If you have been involved in a car accident and have needed to miss work, then something you may want to know is how you can recoup those losses. You may be down thousands of dollars in missed income due to the auto collision, and it’s fair to want that money back in your pocket.
The thing to remember is that you can claim for lost wages when you pursue a personal injury claim against an at-fault driver. You’ll want to keep track of how much money you have lost based on your average wages and submit those losses to the other party’s insurance carrier. If they don’t have insurance, then you’ll need to take the records of your lost wages to court or seek them back from your own insurance policy if it covers under or uninsured drivers.
What kinds of policies will cover lost wages?
Not all insurance policies will necessarily cover your lost wages. However, there are three types that normally do. These include:
- Personal injury protection (PIP) coverage, which is used in no-fault states. Pennsylvania is unique because it offers the choice of being no-fault or retaining some ability to sue the other driver when they’re at fault.
- Uninsured or underinsured motorist coverage, which is a rider on your own care insurance plan that will cover losses when the other driver doesn’t have enough insurance or any insurance at all.

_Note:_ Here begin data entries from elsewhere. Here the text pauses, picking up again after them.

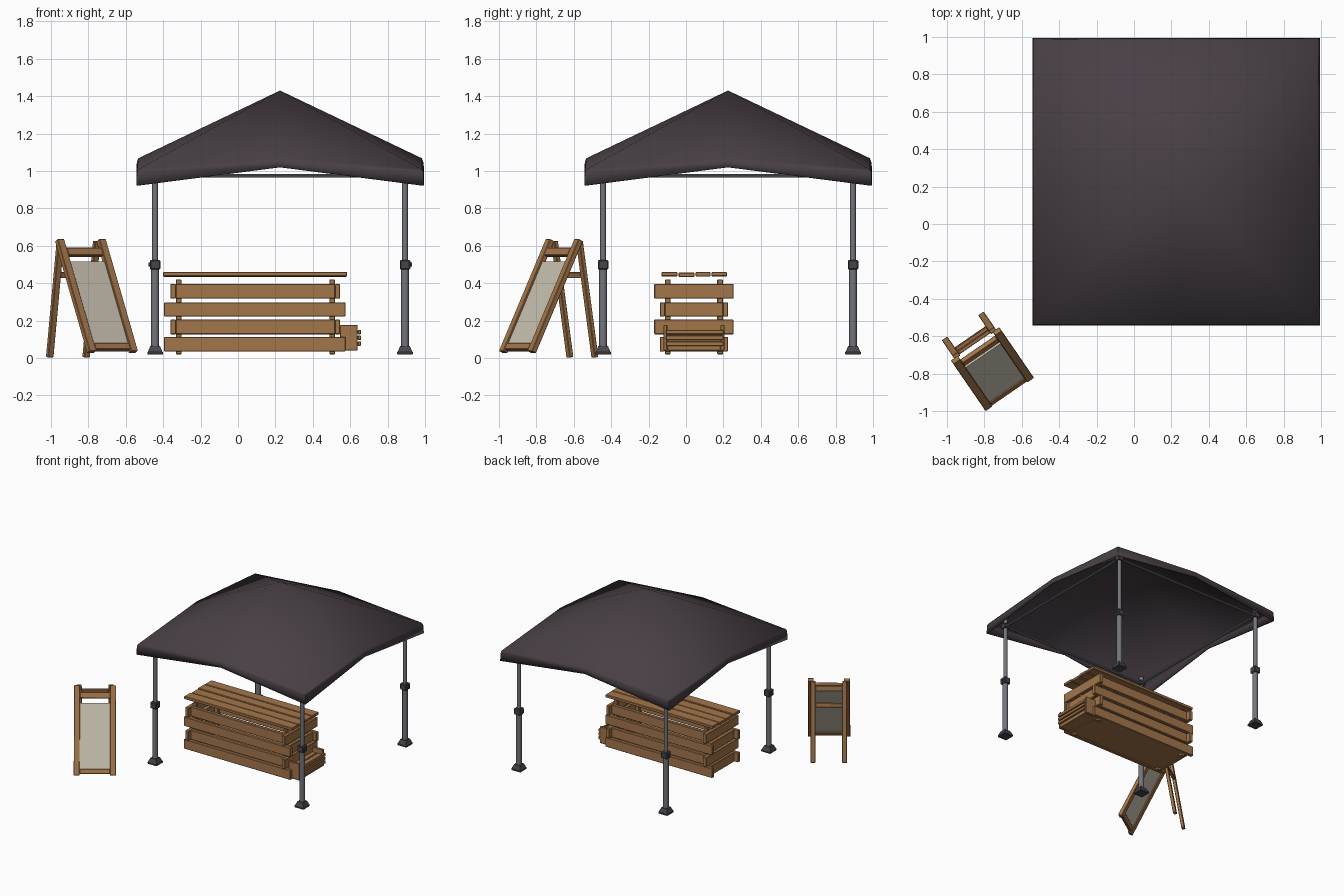
import bpy, bmesh
from math import radians, asin, pi
from mathutils import Matrix, Vector

if "Cube" in bpy.data.objects:
    bpy.data.objects.remove(bpy.data.objects["Cube"])


def material(name, r, g, b):
    m = bpy.data.materials.new(name)
    m.diffuse_color = (r, g, b, 1)
    m.use_nodes = True
    m.node_tree.nodes["Principled BSDF"].inputs["Base Color"].default_value = m.diffuse_color
    return m


WOOD = material("wood", 0.37, 0.18, 0.07)
CLOTH = material("dark_cloth", 0.065, 0.05, 0.06)
METAL = material("metal", 0.17, 0.18, 0.20)
DARK = material("dark_plastic", 0.06, 0.06, 0.07)
BOARD = material("sign_board", 0.57, 0.53, 0.43)


def finish(name, bm, mat, smooth=False):
    me = bpy.data.meshes.new(name)
    bmesh.ops.recalc_face_normals(bm, faces=bm.faces)
    bm.to_mesh(me)
    bm.free()
    ob = bpy.data.objects.new(name, me)
    bpy.context.collection.objects.link(ob)
    me.materials.append(mat)
    if smooth:
        bpy.ops.object.select_all(action='DESELECT')
        ob.select_set(True)
        bpy.context.view_layer.objects.active = ob
        bpy.ops.object.shade_smooth_by_angle(angle=radians(40))
    return ob


def box(name, x, y, z, mat=WOOD, matrix=Matrix(), bevel=0.003):
    """Box from min/max pairs, placed by a matrix."""
    bm = bmesh.new()
    bmesh.ops.create_cube(bm, size=1)
    for v in bm.verts:
        v.co = Vector([(a + b) / 2 + c * (b - a) for (a, b), c in zip((x, y, z), v.co)])
    if bevel:
        bmesh.ops.bevel(bm, geom=bm.edges[:], offset=bevel, segments=1, affect='EDGES')
    bm.transform(matrix)
    return finish(name, bm, mat)


def tube(name, p, q, r1, r2, mat, sides=12, turn=0.0):
    """Cylinder or frustum between two points."""
    p, q = Vector(p), Vector(q)
    bm = bmesh.new()
    bmesh.ops.create_cone(bm, cap_ends=True, segments=sides, radius1=r1, radius2=r2,
                          depth=(q - p).length)
    bm.transform(Matrix.Translation((p + q) / 2)
                 @ (q - p).to_track_quat('Z', 'Y').to_matrix().to_4x4()
                 @ Matrix.Rotation(turn, 4, 'Z'))
    return finish(name, bm, mat, sides > 4)


# Canopy: eight-panel roof with raised edge middles and a hanging skirt
C = 0.225
bm = bmesh.new()
peak = bm.verts.new((C, C, 1.43))
dirs = [(-1, -1), (0, -1), (1, -1), (1, 0), (1, 1), (0, 1), (-1, 1), (-1, 0)]
rings = []
for half, z_corner, z_mid in [(0.758, 1.008, 1.068), (0.765, 0.995, 1.05), (0.769, 0.922, 1.02)]:
    rings.append([bm.verts.new((C + half * dx, C + half * dy, z_corner if dx and dy else z_mid))
                  for dx, dy in dirs])
for i in range(8):
    j = (i + 1) % 8
    bm.faces.new((peak, rings[0][i], rings[0][j]))
    for a, b in zip(rings, rings[1:]):
        bm.faces.new((a[i], b[i], b[j], a[j]))
canopy = finish("canopy", bm, CLOTH, True)
mod = canopy.modifiers.new("thickness", 'SOLIDIFY')
mod.thickness = 0.008
mod.offset = -1

# Legs with foot, collar, knob and top bracket
A, B = C - 0.668, C + 0.668
for n, (x, y) in enumerate([(A, A), (B, A), (B, B), (A, B)]):
    tube(f"lower_leg_{n}", (x, y, 0.05), (x, y, 0.49), 0.021, 0.021, METAL)
    tube(f"upper_leg_{n}", (x, y, 0.49), (x, y, 1.03), 0.016, 0.016, METAL)
    tube(f"foot_{n}", (x, y, 0.032), (x, y, 0.065), 0.056, 0.036, DARK, 4, pi / 4)
    box(f"foot_base_{n}", (x - .042, x + .042), (y - .042, y + .042), (0.018, 0.034), DARK)
    box(f"collar_{n}", (x - .028, x + .028), (y - .028, y + .028), (0.473, 0.525), DARK, bevel=0.006)
    side = -1 if x < C else 1
    tube(f"knob_{n}", (x, y, 0.5), (x + side * 0.036, y, 0.5), 0.01, 0.01, DARK)
    box(f"top_bracket_{n}", (x - .023, x + .023), (y - .023, y + .023), (0.955, 0.995), DARK)
corners = [(A, A, .975), (B, A, .975), (B, B, .975), (A, B, .975)]
for n in range(4):
    tube(f"frame_rod_{n}", corners[n], corners[(n + 1) % 4], 0.009, 0.009, METAL, 8)

# Counter: four interlocked slat courses around corner posts
for n, (z0, z1) in enumerate([(.035, .113), (.127, .205), (.222, .297), (.318, .395)]):
    if n % 2 == 0:
        fx, ey = (-.395, .575), (-.112, .197)
    else:
        fx, ey = (-.332, .518), (-.17, .255)
    for tag, y in (("front", (-.14, -.112)), ("back", (.197, .225))):
        box(f"counter_{tag}_slat_{n}", fx, y, (z0, z1))
    for tag, x in (("left", (-.362, -.332)), ("right", (.518, .546))):
        box(f"counter_{tag}_slat_{n}", x, ey, (z0, z1))
for x in (-.332, .488):
    for y in (-.112, .167):
        box("counter_post", (x, x + .03), (y, y + .03), (.02, .42))
box("counter_floor", (-.332, .518), (-.112, .197), (.04, .055))
for n, (y0, y1, z) in enumerate([(-.13, -.046, .437), (-.039, .045, .433),
                                 (.051, .131, .436), (.137, .219, .437)]):
    box(f"counter_top_plank_{n}", (-.40 + .004 * (n % 2), .583 - .003 * (n % 2)),
        (y0, y1), (z, z + .023))

# Small crate at the right end of the counter
for tag, y in (("front", (-.12, -.1)), ("back", (.185, .205))):
    box(f"small_crate_{tag}", (.546, .64), y, (.04, .177))
for n in range(3):
    z = .065 + .031 * n
    box(f"small_crate_end_slat_{n}", (.64, .658), (-.108, .2), (z, z + .024))
box("small_crate_end_board", (.622, .64), (-.1, .185), (.04, .14))
box("small_crate_floor", (.546, .63), (-.1, .185), (.04, .055))
for n in range(2):
    x = .548 + .046 * n
    box(f"small_crate_top_slat_{n}", (x, x + .04), (-.1, .185), (.125, .14))

# A-frame sign: tilted framed board
place = Matrix.Translation((-.84, -.655, 0)) @ Matrix.Rotation(radians(34.5), 4, 'Z')
front = place @ Matrix.Translation((0, 0, .62)) @ Matrix.Rotation(-asin(.30 / .662), 4, 'X')
for tag, s in (("left", -1), ("right", 1)):
    box(f"sign_{tag}_stile", (s * .135 - .022, s * .135 + .022), (-.015, .015), (-.66, .012),
        matrix=front)
box("sign_top_rail", (-.113, .113), (-.014, .014), (-.085, -.04), matrix=front)
box("sign_bottom_rail", (-.113, .113), (-.014, .014), (-.65, -.612), matrix=front)
box("sign_panel", (-.115, .115), (-.005, .005), (-.615, -.12), BOARD, front, 0)

# Rear legs of the sign with cross bars
rear = place @ Matrix.Translation((0, .022, .625)) @ Matrix.Rotation(asin(.16), 4, 'X')
for tag, s in (("left", -1), ("right", 1)):
    box(f"sign_{tag}_rear_leg", (s * .118 - .018, s * .118 + .018), (-.012, .012), (-.629, 0),
        matrix=rear)
box("sign_rear_cross_bar", (-.1, .1), (-.01, .01), (-.20, -.168), matrix=rear)
box("sign_rear_top_bar", (-.1, .1), (-.01, .01), (-.07, -.035), matrix=rear)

- Liability bodily injury coverage, which is carried by the other driver. You can make a claim against them in some cases for your lost wages through this policy.

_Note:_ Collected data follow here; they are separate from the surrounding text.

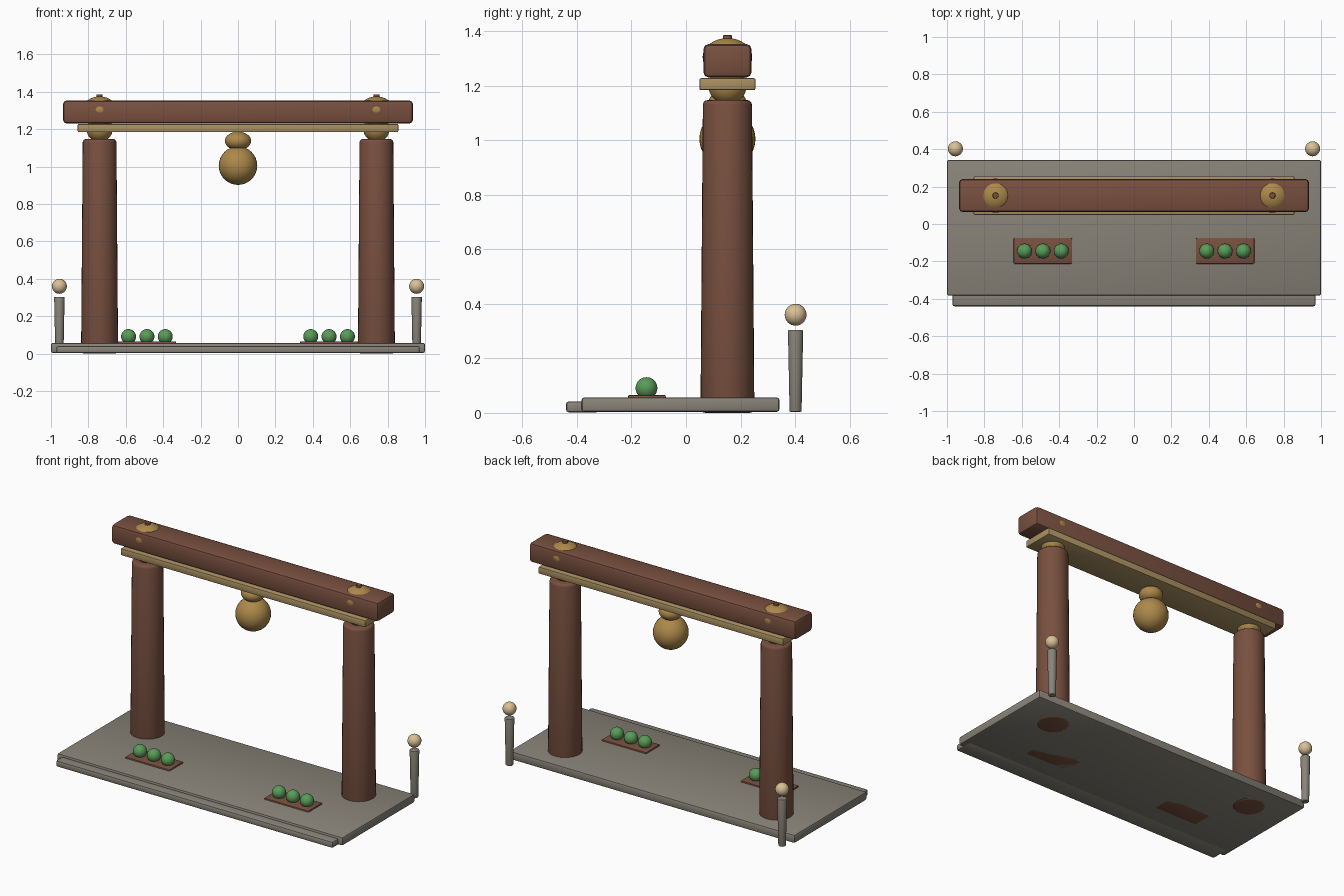
import bpy, bmesh, math
from mathutils import Matrix

if "Cube" in bpy.data.objects:
    bpy.data.objects.remove(bpy.data.objects["Cube"])


def mat(name, r, g, b):
    m = bpy.data.materials.new(name)
    m.diffuse_color = (r, g, b, 1)
    m.use_nodes = True
    m.node_tree.nodes["Principled BSDF"].inputs["Base Color"].default_value = m.diffuse_color
    return m


WOOD = mat("red_brown_wood", 0.19, 0.08, 0.05)
SAND = mat("pale_wood", 0.40, 0.28, 0.12)
GOLD = mat("gold", 0.42, 0.25, 0.07)
STONE = mat("stone", 0.25, 0.23, 0.19)
LEAF = mat("green", 0.10, 0.33, 0.10)
GLOW = mat("cream", 0.70, 0.53, 0.31)


def finish(bm, name, material, angle=40):
    me = bpy.data.meshes.new(name)
    bmesh.ops.recalc_face_normals(bm, faces=bm.faces)
    bm.to_mesh(me)
    bm.free()
    ob = bpy.data.objects.new(name, me)
    bpy.context.collection.objects.link(ob)
    me.materials.append(material)
    bpy.ops.object.select_all(action='DESELECT')
    ob.select_set(True)
    bpy.context.view_layer.objects.active = ob
    bpy.ops.object.shade_smooth_by_angle(angle=math.radians(angle))
    return ob


def box(name, lo, hi, material, bevel=0.01):
    bm = bmesh.new()
    size = [b - a for a, b in zip(lo, hi)]
    mid = [(a + b) / 2 for a, b in zip(lo, hi)]
    bmesh.ops.create_cube(bm, size=1, matrix=Matrix.Translation(mid) @ Matrix.Diagonal((*size, 1)))
    bmesh.ops.bevel(bm, geom=bm.edges[:], offset=bevel, segments=2, profile=0.5, affect='EDGES')
    return finish(bm, name, material)


def ball(name, centre, radii, material):
    bm = bmesh.new()
    bmesh.ops.create_uvsphere(bm, u_segments=32, v_segments=16, radius=1,
                              matrix=Matrix.Translation(centre) @ Matrix.Diagonal((*radii, 1)))
    return finish(bm, name, material)


def post(name, x, y, z0, z1, r0, r1, material, bevel):
    bm = bmesh.new()
    bmesh.ops.create_cone(bm, cap_ends=True, segments=32, radius1=r0, radius2=r1, depth=z1 - z0,
                          matrix=Matrix.Translation((x, y, (z0 + z1) / 2)))
    rims = [e for e in bm.edges if abs(e.verts[0].co.z - e.verts[1].co.z) < 1e-5]
    bmesh.ops.bevel(bm, geom=rims, offset=bevel, segments=3, profile=0.5, affect='EDGES')
    return finish(bm, name, material)


Y = 0.152  # depth of the gate line

# Stone base and front step
box("platform", (-1, -0.383, 0.004), (1, 0.343, 0.057), STONE)
box("front_step", (-0.97, -0.44, 0.002), (0.97, -0.32, 0.042), STONE)

# Crossbeam and the lintel under it
box("crossbeam", (-0.935, Y - 0.088, 1.231), (0.935, Y + 0.088, 1.353), WOOD, 0.018)
box("lintel", (-0.857, Y - 0.103, 1.184), (0.857, Y + 0.103, 1.228), SAND, 0.006)

# Hanging bell
ball("bell_crown", (0, Y, 1.137), (0.07, 0.07, 0.05), GOLD)
ball("bell_body", (0, Y, 1.005), (0.103, 0.103, 0.103), GOLD)

for side, s in (("left", -1), ("right", 1)):
    # Column with its gold capital, cap and pin
    x = s * 0.74
    post(side + "_column", x, Y, 0.0, 1.148, 0.099, 0.090, WOOD, 0.018)
    ball(side + "_capital", (x, Y, 1.2), (0.07, 0.07, 0.068), GOLD)
    ball(side + "_cap", (x, Y, 1.305), (0.09, 0.091, 0.07), GOLD)
    post(side + "_cap_pin", x, Y, 1.34, 1.386, 0.017, 0.016, WOOD, 0.003)

    # Planter tray with three round shrubs
    c = s * 0.487
    box(side + "_tray", (c - 0.156, -0.213, 0.004), (c + 0.156, -0.074, 0.066), WOOD, 0.006)
    for i in (-1, 0, 1):
        ball(f"{side}_shrub_{i + 2}", (c + i * 0.098, -0.145, 0.091), (0.04, 0.04, 0.04), LEAF)

    # Rear lamp post and its globe
    post(side + "_lamp_post", s * 0.955, 0.402, 0.004, 0.304, 0.022, 0.028, STONE, 0.004)
    ball(side + "_lamp_globe", (s * 0.955, 0.402, 0.36), (0.04, 0.04, 0.04), GLOW)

Before you’ll be able to get any kind of compensation, you may be asked to go through an independent medical examination and submit medical documents that describe your injury. By doing this, an insurance company can get a better idea of how your injuries have affected you as well as how much time off work is necessary. Your employer should also fill out any appropriate documents to submit to the insurance company, which is something your attorney can assist with to make sure the documents are accurate and helpful to your claim.

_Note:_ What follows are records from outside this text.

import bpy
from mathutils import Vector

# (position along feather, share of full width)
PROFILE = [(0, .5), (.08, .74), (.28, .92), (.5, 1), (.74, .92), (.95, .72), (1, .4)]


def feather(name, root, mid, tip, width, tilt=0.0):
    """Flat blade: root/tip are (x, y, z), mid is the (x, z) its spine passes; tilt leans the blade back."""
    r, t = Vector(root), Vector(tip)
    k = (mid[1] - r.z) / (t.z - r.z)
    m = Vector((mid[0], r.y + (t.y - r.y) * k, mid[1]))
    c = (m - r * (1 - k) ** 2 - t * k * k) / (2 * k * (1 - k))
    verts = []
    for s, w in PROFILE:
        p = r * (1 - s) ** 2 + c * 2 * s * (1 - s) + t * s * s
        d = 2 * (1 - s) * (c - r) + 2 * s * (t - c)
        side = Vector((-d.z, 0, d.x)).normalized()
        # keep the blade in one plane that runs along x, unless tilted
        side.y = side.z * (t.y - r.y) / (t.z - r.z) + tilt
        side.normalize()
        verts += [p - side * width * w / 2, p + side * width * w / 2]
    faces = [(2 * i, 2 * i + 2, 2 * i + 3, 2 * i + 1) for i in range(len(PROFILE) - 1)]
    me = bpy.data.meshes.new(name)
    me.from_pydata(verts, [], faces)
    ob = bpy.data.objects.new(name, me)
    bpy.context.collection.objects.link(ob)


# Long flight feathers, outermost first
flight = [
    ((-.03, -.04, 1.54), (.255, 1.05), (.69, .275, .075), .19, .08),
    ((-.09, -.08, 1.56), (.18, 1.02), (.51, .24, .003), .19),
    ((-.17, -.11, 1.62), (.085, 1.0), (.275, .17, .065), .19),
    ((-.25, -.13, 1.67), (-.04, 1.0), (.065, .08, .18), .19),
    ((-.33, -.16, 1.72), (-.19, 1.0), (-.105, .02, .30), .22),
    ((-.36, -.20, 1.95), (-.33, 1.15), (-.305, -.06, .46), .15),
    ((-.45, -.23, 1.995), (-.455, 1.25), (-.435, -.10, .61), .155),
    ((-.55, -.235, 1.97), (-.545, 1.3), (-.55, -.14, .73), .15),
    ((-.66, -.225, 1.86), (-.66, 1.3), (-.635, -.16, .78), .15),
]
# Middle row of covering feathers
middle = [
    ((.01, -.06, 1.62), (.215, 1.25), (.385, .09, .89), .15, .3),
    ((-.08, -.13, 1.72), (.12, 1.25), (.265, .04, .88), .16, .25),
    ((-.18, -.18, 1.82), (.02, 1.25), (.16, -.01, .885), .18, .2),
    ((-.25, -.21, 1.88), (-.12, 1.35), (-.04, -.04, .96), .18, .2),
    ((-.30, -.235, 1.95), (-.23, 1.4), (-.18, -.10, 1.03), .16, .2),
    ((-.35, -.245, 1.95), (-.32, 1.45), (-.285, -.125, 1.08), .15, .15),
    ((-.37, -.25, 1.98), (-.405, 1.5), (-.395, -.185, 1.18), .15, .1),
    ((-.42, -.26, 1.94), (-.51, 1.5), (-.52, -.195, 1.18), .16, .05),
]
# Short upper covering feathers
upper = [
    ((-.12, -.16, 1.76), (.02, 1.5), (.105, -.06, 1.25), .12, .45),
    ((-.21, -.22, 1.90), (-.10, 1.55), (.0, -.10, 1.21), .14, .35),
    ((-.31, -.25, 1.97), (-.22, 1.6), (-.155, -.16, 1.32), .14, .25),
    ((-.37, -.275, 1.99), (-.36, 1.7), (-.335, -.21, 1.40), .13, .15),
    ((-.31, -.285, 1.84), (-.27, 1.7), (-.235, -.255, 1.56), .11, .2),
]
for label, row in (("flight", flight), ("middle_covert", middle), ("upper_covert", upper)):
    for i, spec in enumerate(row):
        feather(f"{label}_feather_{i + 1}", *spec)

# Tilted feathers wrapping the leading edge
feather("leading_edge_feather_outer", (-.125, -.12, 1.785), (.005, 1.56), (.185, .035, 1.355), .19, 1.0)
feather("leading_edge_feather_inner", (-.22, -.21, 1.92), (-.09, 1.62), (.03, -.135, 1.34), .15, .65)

What if your car accident affects your income?
Car accidents clearly affect your life from the moment they happen. This is true even when just your car is damaged, but especially so when you suffer injuries. You may need to spend time in the hospital recovering and healing. Even after getting released, you may need more recovery time at home. It only takes a split second for another driver to cause a crash, but you could be paying for it for weeks.
But what if your injuries are more than a short-term issue? What if that car accident causes you to lose your job?
Maybe you worked in the construction industry, for instance, doing manual labor. You were in great shape and you needed to be. After the accident, though, you ended up with lasting hip pain and reduced mobility. You could no longer do the physical jobs you used to do, and you were much slower at the jobs you could accomplish. Eventually, your employer told you that they felt bad for you, but they had to replace you with someone else who could actually do the work.
In this way, your motor vehicle accident has now massively impacted your current earnings and your future earnings potential. You may be able to find another job to replace the one you had, but there are a lot of questions. How many paychecks will you miss? How much does the new job pay? Do you even have skills that translate into a new industry that you never planned to work in?
Understanding your right to seek future lost income
If you don’t work but are involved in a crash that will prevent you from working, can you seek that lost potential income? It could be harder to quantify, but the simple answer is that you can try to seek out any lost income that comes from missed job opportunities or the inability to work in the future.
For example, if you are 18 when you get into a debilitating collision, you might just have started your job search. Alternatively, you may have been in school or starting to study for a lucrative career.
If that crash hinders you from finishing school or going on to join the career in the field you were applying to, then you may be able to seek compensation for the lost income that you have not yet earned.
Lost earning capacity matters in crashes
Sometimes, people do claim for lost earning capacity. That said, it can be difficult to prove how much you might have earned, so there could be some specialized accounting needed before a reasonable amount of compensation can be determined.
On top of having to figure out how much you might have earned in the future, you will also need to look at your injuries and consider if there is a different job you could train for or if you may eventually recover enough to work.
Will you need medical examinations?
It’s possible that you could have to go through multiple medical exams, including an independent medical exam, or IME, if you are badly hurt in a crash and are seeking high monetary payments for what you’ve been through.
An IME basically makes sure that you are injured as badly as you and your doctors have claimed. It’s helpful to know what to expect during this examination, because the insurance company could use this exam to try to question your claim. If you’re injured badly or going to the exam would cause an undue burden, it’s possible that it could be avoided.
This is a difficult situation, but you will get through it. You can seek fair compensation, and that could include any future wages you’ve lost out on because of missing work, missing job interviews or being unable to complete your degree due to your injuries.
When you’re facing these types of post-accident financial issues, it is important to know how you can seek compensation. Contact our Easton car accident attorneys today!